• fixing foreign exchange rate for repayments (CHF/HUF at 180, EUR/HUF at 250 and JPY/HUF at 200);
• gradual reinstating of collateral repossessions;
• setting up the National Asset Management Company;
• re-launching EUR-based lending with certain limitations and
• implementing an state interest subsidy scheme (also for a limited circle of debtors).
"A temporary fixing of exchanger rates creates the illusion and a false feeling of security in the debtors that they will free themselves from FX risks," the NBH said in a statement late on Tuesday. The stronger the fixed exchange rate is to the current spot rate, the slower the debts will decrease and the slower Hungary’s financial vulnerability will be remedied, the bank added. In its view, the difference between the fixed and the spot rate accrued on a special account is but an additional HUF-based lending. This "exchanger rate protection" programme may convince even good debtors to sign up for it even though they would not necessarily need it on social grounds, the central bank noted. It added that these debtors may face even larger repayments once the programme is over, unless the forint appreciates substantially. The NBH also warns that the smaller monthly burdens could lead to an increase of consumption financed from credit. There is a danger that some of the debtors will spend their windfall gains on consumption rather than to save up for after the scheme, and so they will not be prepared for monthly repayments potentially higher than what they currently have. This way even the presently good debtors risk becoming defaulting debtors, the NBH warned. Due to such risks the central bank suggests the government to make the fixing available only for the socially needy and those who struggle with difficulties of repayment. Lifting the foreclosure/eviction moratorium for good is "necessary and inevitable", the bank said, adding that the moratorium makes mortgage lending more difficult and more expensive and it undermines debtors’ willingness to repay their debt. The NBH noted that it cannot formulate an opinion on the National Asset Management Company and the interest subsidy scheme, because it lacks the necessary specifics to do so.

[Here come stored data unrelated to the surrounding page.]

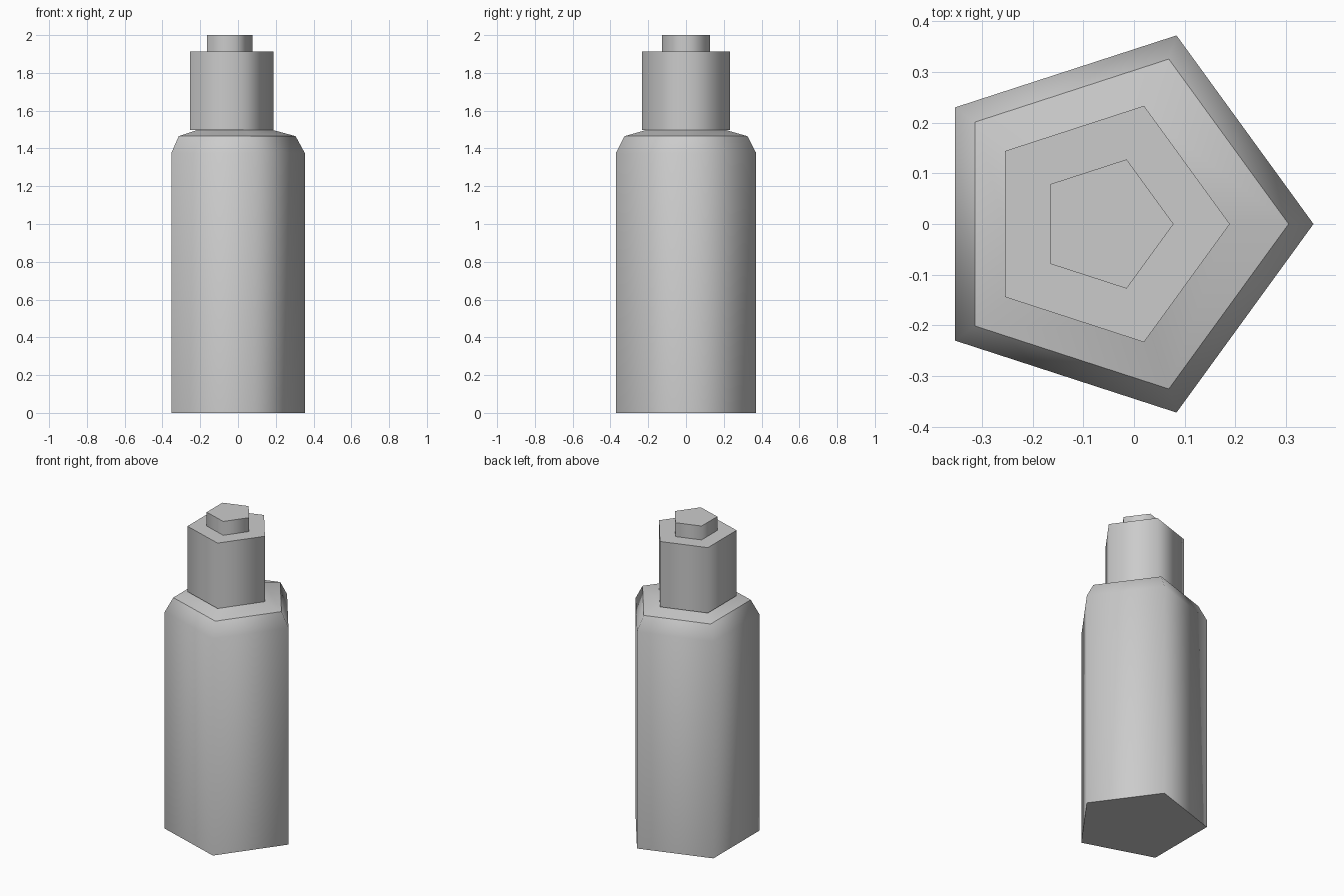
import bpy
import bmesh
from math import cos, sin, tau

if "Cube" in bpy.data.objects:
    bpy.data.objects.remove(bpy.data.objects["Cube"])

SIDES = 5

grey = bpy.data.materials.new("plain grey")
grey.use_nodes = True
colour = (0.6, 0.6, 0.6, 1)
grey.diffuse_color = colour
grey.node_tree.nodes["Principled BSDF"].inputs["Base Color"].default_value = colour


def five_sided_part(name, centre_x, profile, soft_rings=()):
    """Stack pentagon rings (radius, height); rings are creased unless soft."""
    bm = bmesh.new()
    rings = []
    for radius, z in profile:
        rings.append([bm.verts.new((centre_x + radius * cos(tau * i / SIDES),
                                    radius * sin(tau * i / SIDES), z))
                      for i in range(SIDES)])
    for low, high in zip(rings, rings[1:]):
        for i in range(SIDES):
            j = (i + 1) % SIDES
            bm.faces.new((low[i], low[j], high[j], high[i]))
    bm.faces.new(rings[0][::-1])
    bm.faces.new(rings[-1])
    for face in bm.faces:
        face.smooth = True
    for index, ring in enumerate(rings):
        for i in range(SIDES):
            edge = bm.edges.get((ring[i], ring[(i + 1) % SIDES]))
            edge.smooth = index in soft_rings
    mesh = bpy.data.meshes.new(name)
    bm.to_mesh(mesh)
    bm.free()
    mesh.materials.append(grey)
    part = bpy.data.objects.new(name, mesh)
    bpy.context.collection.objects.link(part)
    return part


# Bottle with a soft chamfer and a shallow shoulder
five_sided_part("bottle_body", -0.037,
                [(0.391, 0), (0.391, 1.375), (0.342, 1.465), (0.22, 1.498)],
                soft_rings=(1,))
# Collar and push button, set slightly off the bottle's axis
five_sided_part("collar", -0.056, [(0.245, 1.497), (0.245, 1.912)])
five_sided_part("push_button", -0.056, [(0.134, 1.912), (0.134, 2.0)])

While the bank welcomed the introduction of collateral repossession quotas after the moratorium is lifted, it is discontent with the quota itself, saying it should be set to a level that would "help revive lending via portfolio cleansing (at banks) without leading to excessive tensions on the housing market." The foreclosure moratorium is to be lifted as of 1 July but for the first quarter only properties above HUF 30 million in value will be subject where the loan taken out exceeds HUF 20 million. After that, i.e. in Q4 2011, the quota will be 2% on DPD+90 collateral worth less than HUF 30 m. The quota is to be raised to 3% in 2012, 4% in 2013 and 5% in 2014. The NBH finds the quotas set by the cabinet and the Banking Association too low, as these will not allow banks to clean up their portfolios and thus free enough funds to boost lending. It added that the introduction of such low quotas carries similar risks as keeping the moratorium in place would do. In order to avoid such risks the NBH suggests quotas between 5% and 10% and to review these every quarter.
Last Updated on Friday, 30 August 2013 09:11